US Bank Stadium in Minneapolis hosts Super Bowl LII between the New England Patriots and the Philadelphia Eagles
The biggest event in the US sporting calendar was just hours away on Sunday with Tom Brady and the New England Patriots chasing history in their Super Bowl clash with the Philadelphia Eagles.
More than 100 million households were expected to tune in for the climax of a tumultuous National Football League season rocked by player protests and a bitter feud with US President Donald Trump.
A crowd of around 66,500 will huddle under the glass roof of the US Bank Stadium, while Minneapolis shivers in sub-zero temperatures.
Temperatures at kick-off, set for 5:30 pm local time (2330 GMT), are expected to be three degrees Fahrenheit (-16 Celsius), making it the coldest Super Bowl Sunday for a host city on record.
Pop star Justin Timberlake, who headlines the halftime show, will be aiming to avoid controversy, 14 years after the TV-watching nation was scandalized by his duet with Janet Jackson which culminated in the “Nipplegate” furore.
Advertisers are expected to steer clear of politically-charged TV ads, in contrast to last year, when issues such as immigration and women’s rights were tackled.
It follows an NFL season plunged into acrimony in September, when Trump disparaged as “sons of bitches” the mostly African-American players kneeling during the national anthem in a protest at social injustice.
The protests later dissipated after the NFL pledged $100 million to a players’ group which would go towards various charitable causes.
Trump, a friend of the Patriots’ billionaire owner Robert Kraft, will watch the game at his Mar-a-Lago Florida estate, where he is hosting a viewing party.

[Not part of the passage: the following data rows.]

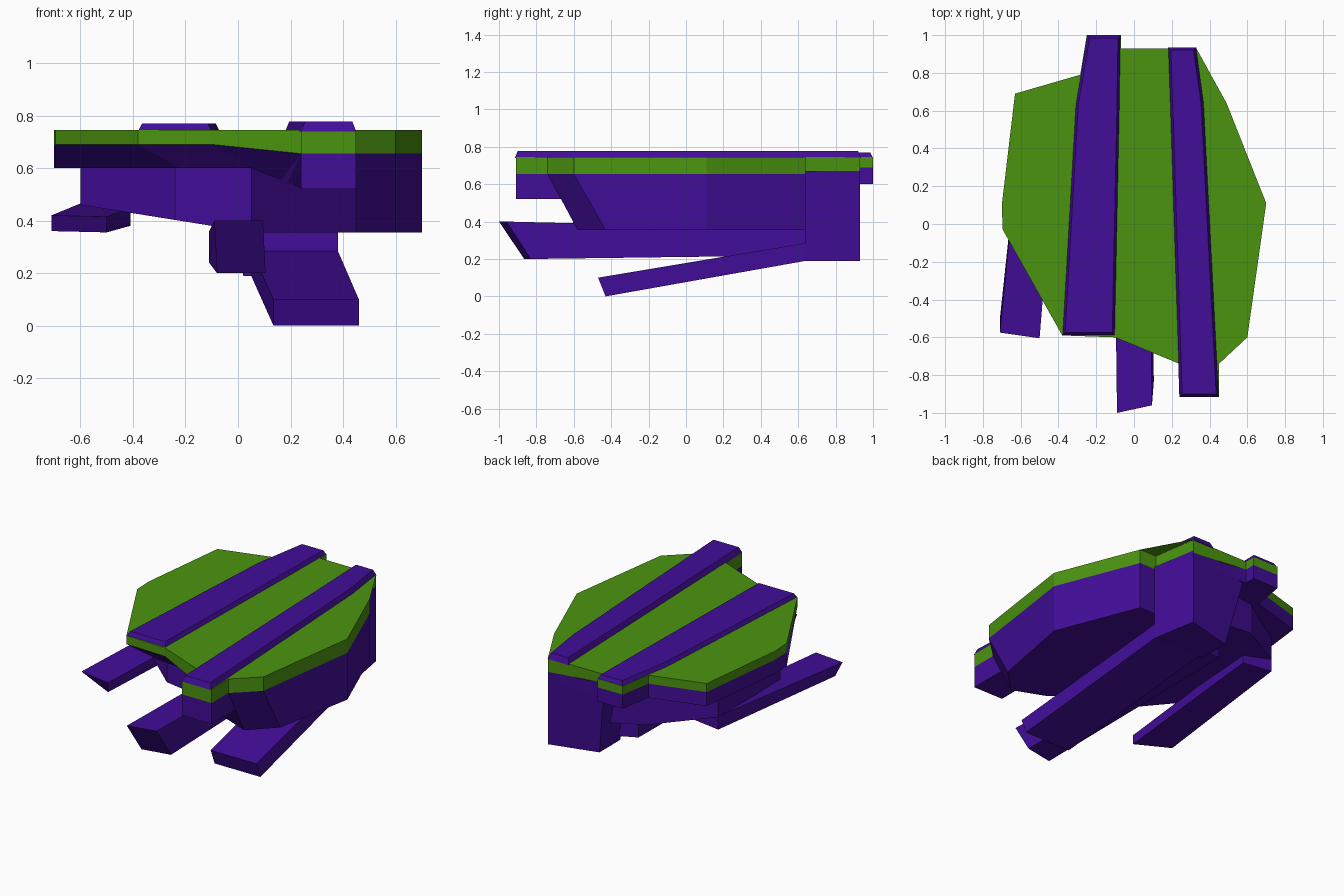
import bpy, bmesh

cube = bpy.data.objects.get("Cube")
if cube:
    bpy.data.objects.remove(cube, do_unlink=True)


def material(name, rgb):
    m = bpy.data.materials.new(name)
    m.use_nodes = True
    m.diffuse_color = (*rgb, 1)
    m.node_tree.nodes["Principled BSDF"].inputs["Base Color"].default_value = (*rgb, 1)
    return m


PURPLE = material("purple", (0.054, 0.004, 0.314))
GREEN = material("green", (0.071, 0.296, 0.005))


def loft(name, lower, upper, mat):
    """Solid between two matching rings of 3D points."""
    bm = bmesh.new()
    lo = [bm.verts.new(p) for p in lower]
    up = [bm.verts.new(p) for p in upper]
    bm.faces.new(lo[::-1])
    bm.faces.new(up)
    n = len(lo)
    for i in range(n):
        j = (i + 1) % n
        bm.faces.new((lo[i], lo[j], up[j], up[i]))
    # flat caps: split slanted polygons cleanly
    bmesh.ops.triangulate(bm, faces=[f for f in bm.faces if len(f.verts) > 4])
    bmesh.ops.recalc_face_normals(bm, faces=bm.faces[:])
    mesh = bpy.data.meshes.new(name)
    bm.to_mesh(mesh)
    bm.free()
    mesh.materials.append(mat)
    obj = bpy.data.objects.new(name, mesh)
    bpy.context.collection.objects.link(obj)
    return obj


def at(ring, z):
    """Lift a 2D ring to a height, either fixed or depending on x."""
    return [(x, y, z(x) if callable(z) else z) for x, y in ring]


def seam(x):
    """Height of the line between green and purple."""
    t = min(max((x + 0.04) / 0.28, 0), 1)
    return 0.69 - 0.035 * t


# Green deck
right_edge = [(0.24, -0.74), (0.24, -0.91), (0.45, -0.91), (0.45, -0.74), (0.60, -0.60),
              (0.70, 0.11), (0.49, 0.64), (0.37, 0.64), (0.33, 0.93)]
left_edge = [(-0.07, 0.93), (-0.07, 1.0), (-0.25, 1.0), (-0.285, 0.79), (-0.63, 0.69),
             (-0.70, 0.10), (-0.695, -0.03), (-0.38, -0.59), (-0.10, -0.60)]
deck = right_edge + left_edge
loft("deck", at(deck, seam), at(deck, 0.745), GREEN)

# Shallow purple plate under the left half, undercut at the front
plate_low = at(left_edge[:-2], 0.60) + [(-0.22, -0.50, 0.60), (0.05, -0.53, 0.60),
                                        (0.25, -0.65, 0.52), (0.25, 0.93, 0.60)]
plate_top = left_edge + [(0.24, -0.74), (0.25, 0.93)]
loft("left_plate", plate_low, at(plate_top, seam), PURPLE)

# Deep hull on the right half, raked at the front
hull_top = [(0.05, -0.53), (0.24, -0.74), (0.45, -0.74)] + right_edge[4:7] + [(0.05, 0.64)]
hull_low = [(0.05, -0.36), (0.25, -0.50), (0.45, -0.58), (0.60, -0.43)] + hull_top[4:]
loft("right_hull", at(hull_low, 0.355), at(hull_top, seam), PURPLE)

# Recessed belly under the left plate
belly = [(-0.60, -0.10), (-0.24, -0.38), (0.06, -0.36), (0.06, 0.80), (-0.25, 0.76), (-0.60, 0.53)]
loft("left_belly", at(belly, lambda x: 0.46 - 0.16 * (x + 0.60)), at(belly, 0.61), PURPLE)

# Block under the front end of the right rail
nose = [(0.24, -0.91), (0.45, -0.91), (0.45, -0.55), (0.24, -0.55)]
loft("nose_block", at(nose, 0.52), at(nose, 0.655), PURPLE)

# Deep block at the back
loft("rear_block",
     at([(0.38, 0.64), (0.33, 0.93), (0.02, 0.85), (0.02, 0.64)], 0.19),
     at([(0.38, 0.64), (0.33, 0.93), (-0.07, 0.93), (-0.07, 0.64)], 0.67), PURPLE)


# Rails with chamfered edges
def rail(name, left, right, top):
    ring = left + right[::-1]
    c = 0.015
    ends = (left[0][1], left[-1][1])
    inner = []
    for i, (x, y) in enumerate(ring):
        dx = c if i < len(left) else -c
        dy = c if y == ends[0] else -c if y == ends[1] else 0
        inner.append((x + dx, y + dy))
    loft(name, at(ring, 0.74), at(inner, top), PURPLE)


rail("left_rail", [(-0.38, -0.59), (-0.31, 0.63), (-0.25, 1.0)],
     [(-0.10, -0.59), (-0.075, 0.63), (-0.07, 1.0)], 0.77)
rail("right_rail", [(0.24, -0.915), (0.19, 0.64), (0.18, 0.935)],
     [(0.45, -0.915), (0.37, 0.64), (0.33, 0.935)], 0.777)

# Three prongs reaching forward: front ring then back ring
loft("left_prong",
     [(-0.71, -0.50, 0.36), (-0.50, -0.605, 0.355), (-0.50, -0.605, 0.415), (-0.71, -0.575, 0.42)],
     [(-0.60, 0.53, 0.38), (-0.41, 0.50, 0.38), (-0.41, 0.50, 0.45), (-0.60, 0.53, 0.465)], PURPLE)
loft("middle_prong",
     [(-0.08, -0.865, 0.20), (0.105, -0.83, 0.20), (0.095, -0.96, 0.40), (-0.09, -1.0, 0.40)],
     [(-0.11, 0.64, 0.24), (0.08, 0.68, 0.22), (0.08, 0.68, 0.36), (-0.11, 0.64, 0.36)], PURPLE)
loft("right_prong",
     [(0.135, -0.43, 0.0), (0.46, -0.43, 0.0), (0.46, -0.47, 0.10), (0.135, -0.47, 0.10)],
     [(0.05, 0.64, 0.19), (0.38, 0.64, 0.19), (0.38, 0.64, 0.285), (0.05, 0.64, 0.285)], PURPLE)
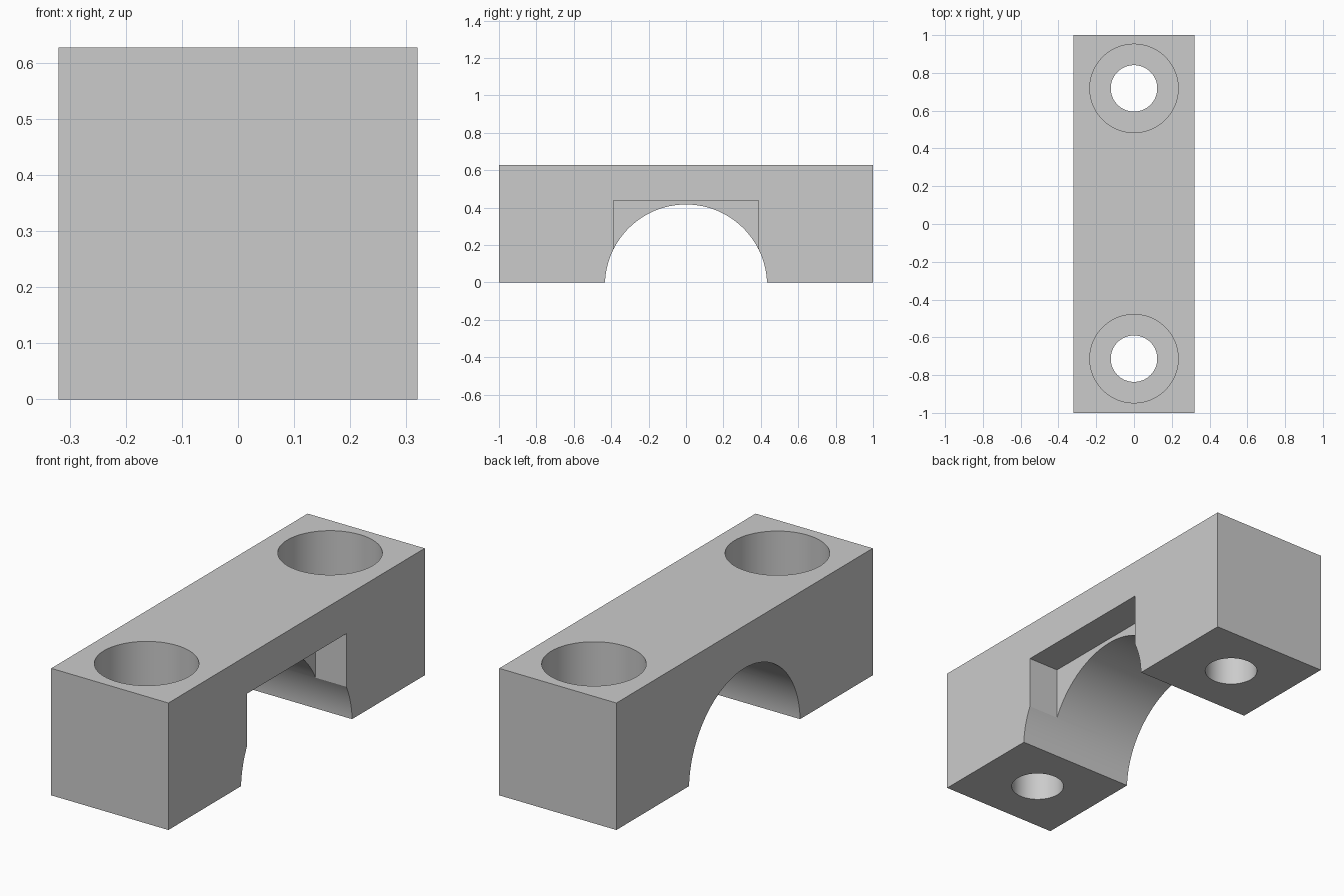
import bpy
import math

old = bpy.data.objects.get("Cube")
if old:
    bpy.data.objects.remove(old, do_unlink=True)

# Overall sizes
WIDTH, LENGTH, HEIGHT = 0.64, 2.0, 0.627
ARCH_RADIUS, ARCH_Z = 0.4335, -0.0165
HOLE_YS = (0.718, -0.713)
HOLE_RADIUS, BORE_RADIUS, BORE_FLOOR = 0.123, 0.234, 0.3

grey = bpy.data.materials.new("plain grey")
grey.use_nodes = True
colour = (0.6, 0.6, 0.6, 1.0)
grey.diffuse_color = colour
grey.node_tree.nodes["Principled BSDF"].inputs["Base Color"].default_value = colour


def box(name, low, high):
    centre = [(a + b) / 2 for a, b in zip(low, high)]
    bpy.ops.mesh.primitive_cube_add(size=1, location=centre)
    obj = bpy.context.object
    obj.name = name
    obj.scale = [b - a for a, b in zip(low, high)]
    bpy.ops.object.transform_apply(location=True, rotation=True, scale=True)
    return obj


def cylinder(name, radius, depth, location, rotation=(0, 0, 0)):
    bpy.ops.mesh.primitive_cylinder_add(vertices=96, radius=radius, depth=depth,
                                        location=location, rotation=rotation)
    obj = bpy.context.object
    obj.name = name
    return obj


def cut(target, cutter):
    bpy.context.view_layer.update()
    mod = target.modifiers.new("cut", "BOOLEAN")
    mod.operation = "DIFFERENCE"
    mod.solver = "EXACT"
    mod.object = cutter
    bpy.context.view_layer.objects.active = target
    bpy.ops.object.modifier_apply(modifier=mod.name)
    bpy.data.objects.remove(cutter, do_unlink=True)


# Solid block
clamp = box("clamp_block", (-WIDTH / 2, -LENGTH / 2, 0), (WIDTH / 2, LENGTH / 2, HEIGHT))
clamp.data.materials.append(grey)

# Arch running across the underside
cut(clamp, cylinder("arch_cutter", ARCH_RADIUS, 1, (0, 0, ARCH_Z), (0, math.pi / 2, 0)))

# Square recess in one side of the arch
cut(clamp, box("recess_cutter", (0.152, -0.388, -0.1), (0.5, 0.388, 0.439)))

# Counterbored bolt holes
for y in HOLE_YS:
    cut(clamp, cylinder("hole_cutter", HOLE_RADIUS, 2, (0, y, 0)))
    cut(clamp, cylinder("bore_cutter", BORE_RADIUS, 1, (0, y, BORE_FLOOR + 0.5)))

# Smooth curved walls, sharp edges
bpy.ops.object.select_all(action="DESELECT")
clamp.select_set(True)
bpy.context.view_layer.objects.active = clamp
bpy.ops.object.shade_smooth_by_angle(angle=math.radians(25))
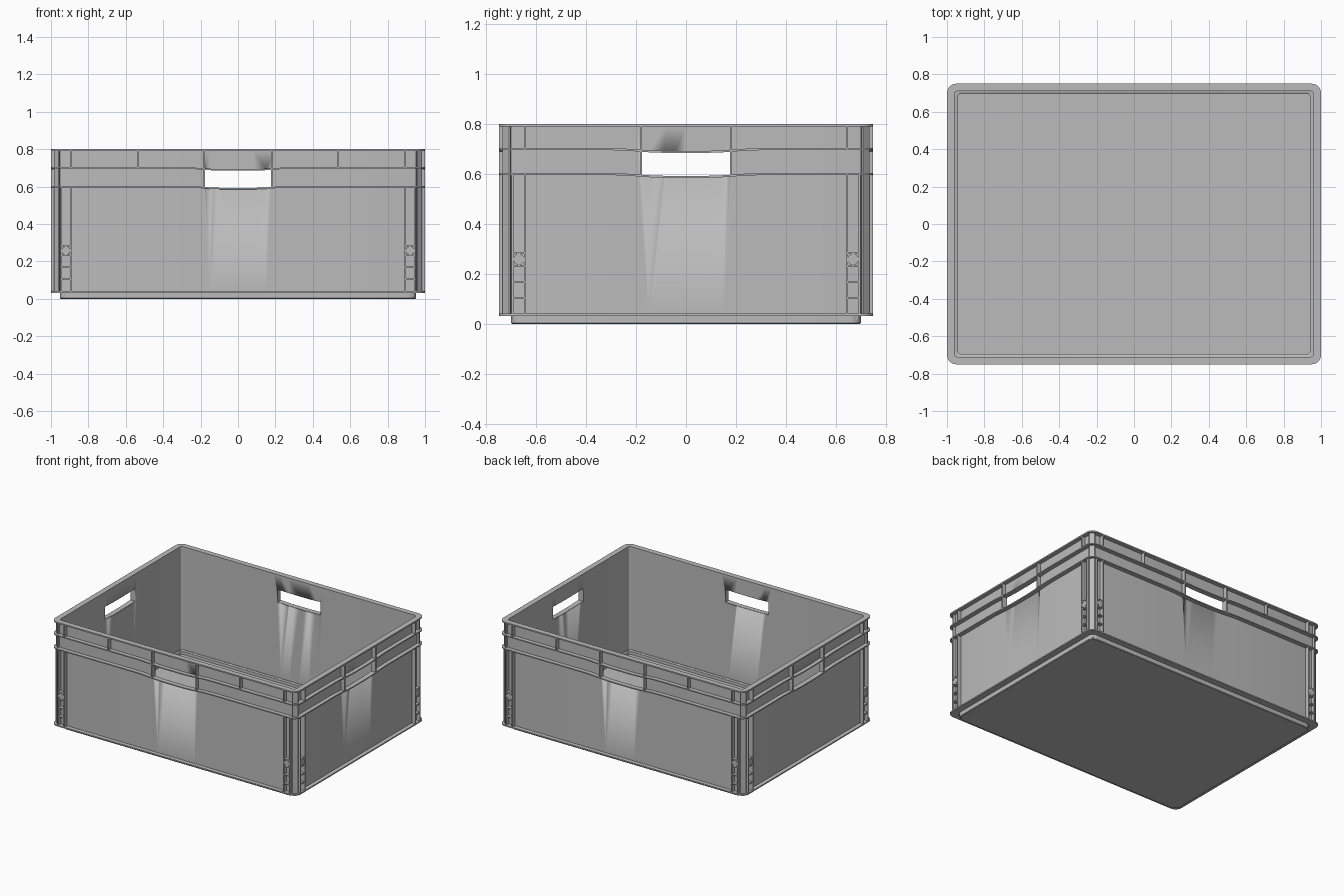
import bpy, bmesh, math
from mathutils import Vector

if "Cube" in bpy.data.objects:
    bpy.data.objects.remove(bpy.data.objects["Cube"], do_unlink=True)

HX, HY = 1.0, 0.75
SAG_T = [0.3, 0.25, 0.2, 0.15, 0.08, 0.0, -0.08, -0.15, -0.2, -0.25, -0.3]

grey = bpy.data.materials.new("crate grey")
grey.use_nodes = True
COLOUR = (0.5, 0.5, 0.5, 1)
grey.diffuse_color = COLOUR
bsdf = grey.node_tree.nodes["Principled BSDF"]
bsdf.inputs["Base Color"].default_value = COLOUR
bsdf.inputs["Roughness"].default_value = 0.6


def finish(name, bm):
    """Turn a bmesh into a linked grey object with smooth rounded corners."""
    bmesh.ops.recalc_face_normals(bm, faces=bm.faces)
    me = bpy.data.meshes.new(name)
    bm.to_mesh(me)
    bm.free()
    me.materials.append(grey)
    ob = bpy.data.objects.new(name, me)
    bpy.context.collection.objects.link(ob)
    me.shade_smooth()
    me.set_sharp_from_angle(angle=math.radians(30))
    return ob


def sag(t):
    """Downward dip of the bands around a hand hole."""
    f = min(1, max(0, (0.3 - abs(t)) / 0.22))
    return -0.011 * f * f * (3 - 2 * f)


def loop(bm, inset, z, r, dip=False):
    """Rounded rectangle of vertices, with extra points along mid sides."""
    hx, hy = HX - inset, HY - inset
    pts = []
    for k, (sx, sy) in enumerate([(1, 1), (-1, 1), (-1, -1), (1, -1)]):
        cx, cy = sx * (hx - r), sy * (hy - r)
        for i in range(7):
            a = math.pi / 2 * (k + i / 6)
            pts.append((cx + r * math.cos(a), cy + r * math.sin(a)))
        pts += [[(t, hy), (-hx, t), (-t, -hy), (hx, -t)][k] for t in SAG_T]
    return [bm.verts.new((x, y, z + (sag(min(abs(x), abs(y))) if dip else 0)))
            for x, y in pts]


def bridge(bm, a, b):
    n = len(a)
    for i in range(n):
        j = (i + 1) % n
        bm.faces.new((a[i], a[j], b[j], b[i]))


def ring(name, z0, z1, inner, inner_r, dip=False):
    """Horizontal band running all the way round the crate."""
    bm = bmesh.new()
    ls = [loop(bm, 0, z0, 0.05, dip), loop(bm, 0, z1, 0.05, dip),
          loop(bm, inner, z1, inner_r, dip), loop(bm, inner, z0, inner_r, dip)]
    for i in range(4):
        bridge(bm, ls[i], ls[(i + 1) % 4])
    return finish(name, bm)


def prism(bm, pts, vec):
    """Extrude a flat polygon along a vector."""
    a = [bm.verts.new(p) for p in pts]
    b = [bm.verts.new(Vector(p) + Vector(vec)) for p in pts]
    bm.faces.new(a)
    bm.faces.new(b)
    bridge(bm, a, b)


def on_side(axis, s, t, inset, z):
    """Point on a side wall: t runs along the wall, inset is depth from the outside."""
    return (t, s * (HY - inset), z) if axis == "x" else (s * (HX - inset), t, z)


SIDES = [(axis, s) for axis in "xy" for s in (1, -1)]


def side_box(bm, axis, s, t0, t1, z0, z1, outer=0.001):
    pts = [on_side(axis, s, t, 0.034, z)
           for t, z in ((t0, z0), (t1, z0), (t1, z1), (t0, z1))]
    d = s * (0.034 - outer)
    prism(bm, pts, (0, d, 0) if axis == "x" else (d, 0, 0))


# Body: foot, walls and floor as one lofted shell
bm = bmesh.new()
PROFILE = [(0.052, 0.0, 0.045), (0.048, 0.004, 0.045), (0.048, 0.036, 0.045),
           (0.03, 0.036, 0.03), (0.03, 0.794, 0.03), (0.04, 0.794, 0.015),
           (0.04, 0.042, 0.015), (0.055, 0.036, 0.015), (0.055, 0.014, 0.015)]
loops = [loop(bm, *p) for p in PROFILE]
for a, b in zip(loops, loops[1:]):
    bridge(bm, a, b)
bm.faces.new(loops[0])
bm.faces.new(loops[-1])
body = finish("crate_body", bm)

# Hand holes cut through all four walls
HOLE = 0.176
HT = [HOLE * (i / 4 - 1) for i in range(9)]
for axis in "xy":
    bm = bmesh.new()
    outline = [(t, 0.602 + sag(t)) for t in HT] + \
              [(t, 0.70 + sag(t)) for t in reversed(HT)]
    prism(bm, [(t, -2, z) if axis == "x" else (-2, t, z) for t, z in outline],
          (0, 4, 0) if axis == "x" else (4, 0, 0))
    cutter = finish("hole_cutter", bm)
    cutter.hide_render = True
    mod = body.modifiers.new("hand_holes", "BOOLEAN")
    mod.operation = "DIFFERENCE"
    mod.solver = "EXACT"
    mod.object = cutter
    bpy.context.view_layer.objects.active = body
    bpy.ops.object.modifier_apply(modifier=mod.name)
    bpy.data.objects.remove(cutter, do_unlink=True)

# Horizontal bands
ring("top_rim", 0.79, 0.8, 0.04, 0.015)
ring("upper_band", 0.696, 0.704, 0.036, 0.024, True)
ring("lower_band", 0.596, 0.604, 0.036, 0.024, True)
ring("bottom_band", 0.032, 0.041, 0.045, 0.03)

# Vertical ribs on each wall
bm = bmesh.new()
W = 0.004
for axis, s in SIDES:
    half = HX if axis == "x" else HY
    for m in (1, -1):
        hole_t = m * (HOLE + W)
        side_box(bm, axis, s, hole_t - W, hole_t + W, 0.594, 0.795)
        upper = [half - 0.105] + ([0.535] if axis == "x" else [])
        for t in upper:
            side_box(bm, axis, s, m * t - W, m * t + W, 0.70, 0.795)
        for t in (half - 0.105, half - 0.055):
            side_box(bm, axis, s, m * t - W, m * t + W, 0.037, 0.60)
finish("vertical_ribs", bm)

# Little ladder ribs and round bosses near the corners
bm = bmesh.new()
for axis, s in SIDES:
    half = HX if axis == "x" else HY
    for m in (1, -1):
        c = m * (half - 0.08)
        for z in (0.104, 0.168, 0.232, 0.284):
            side_box(bm, axis, s, c - 0.025, c + 0.025, z - W, z + W, 0.004)
        disc = []
        for i in range(20):
            a = math.tau * i / 20
            disc.append(on_side(axis, s, c + 0.022 * math.cos(a), 0.034,
                                0.258 + 0.022 * math.sin(a)))
        d = s * 0.03
        prism(bm, disc, (0, d, 0) if axis == "x" else (d, 0, 0))
finish("corner_ladders", bm)

# Chamfered corner posts
bm = bmesh.new()
POST = [(0.046, 0.015), (0.04, 0.015), (0.015, 0.04),
        (0.015, 0.046), (0.035, 0.048), (0.048, 0.035)]
for sx in (1, -1):
    for sy in (1, -1):
        prism(bm, [(sx * (HX - u), sy * (HY - v), 0.037) for u, v in POST],
              (0, 0, 0.757))
finish("corner_posts", bm)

He will be among millions of fans waiting to see whether Brady, 40, can claim a record sixth Super Bowl win or whether the underdog Eagles can claim their first Lombardi Trophy.
– Records at risk –
Fans gather in the snow during Super Bowl LIVE, a 10-day fan festival leading up to Super Bowl LII in Minneapolis
Brady will become the oldest quarterback in history to win the title if he successfully leads the Patriots to victory.
Win or lose, Brady will become the oldest non-kicker to play in the Sunday showpiece, 16 years after guiding the Patriots to his first Super Bowl crown in 2002.
Sunday’s finale comes one year after Brady inspired New England to the greatest comeback in Super Bowl history, when the Patriots overturned a 28-3 third-quarter deficit to beat the Atlanta Falcons 34-28 in overtime. Since then the veteran quarterback has shown no signs of being on the wane.
On Saturday, he became the oldest recipient of the NFL’s Player of the Year award, the third time he has won that honour. It follows a season in which Brady threw for 4,577 yards and 32 touchdowns with eight interceptions.
Lying in wait for Brady and head coach Bill Belichick are an Eagles team who powered into the Super Bowl with a 38-7 rout of the Minnesota Vikings.
The Eagles sealed their place thanks to a dazzling display from quarterback Nick Foles, the back-up who was thrust into the starting position after an injury ended Carson Wentz’s season in December.
Foles, 29, was only 16 when Brady won his third Super Bowl ring, against the Eagles in 2005.
If there is a gulf in experience between Brady and Foles, a chasm separates Belichick and his Eagles counterpart Doug Pederson.
Belichick, 65, has won seven Super Bowl rings, two as an assistant with the New York Giants and five as Patriots’ head coach, in a career spanning five decades.
Super Bowl 2018
Pederson, 50 and only two years into his first head coaching job, was leading a high school team in Louisiana when Belichick won his fifth Super Bowl in 2005.
Pederson, however, says the Eagles are embracing the role of underdogs.
“I’ve been an underdog my whole career, my whole life,” Pederson said. “I think that’s the mentality of our football team. I think that’s the mentality of our city, and I’m OK with that.”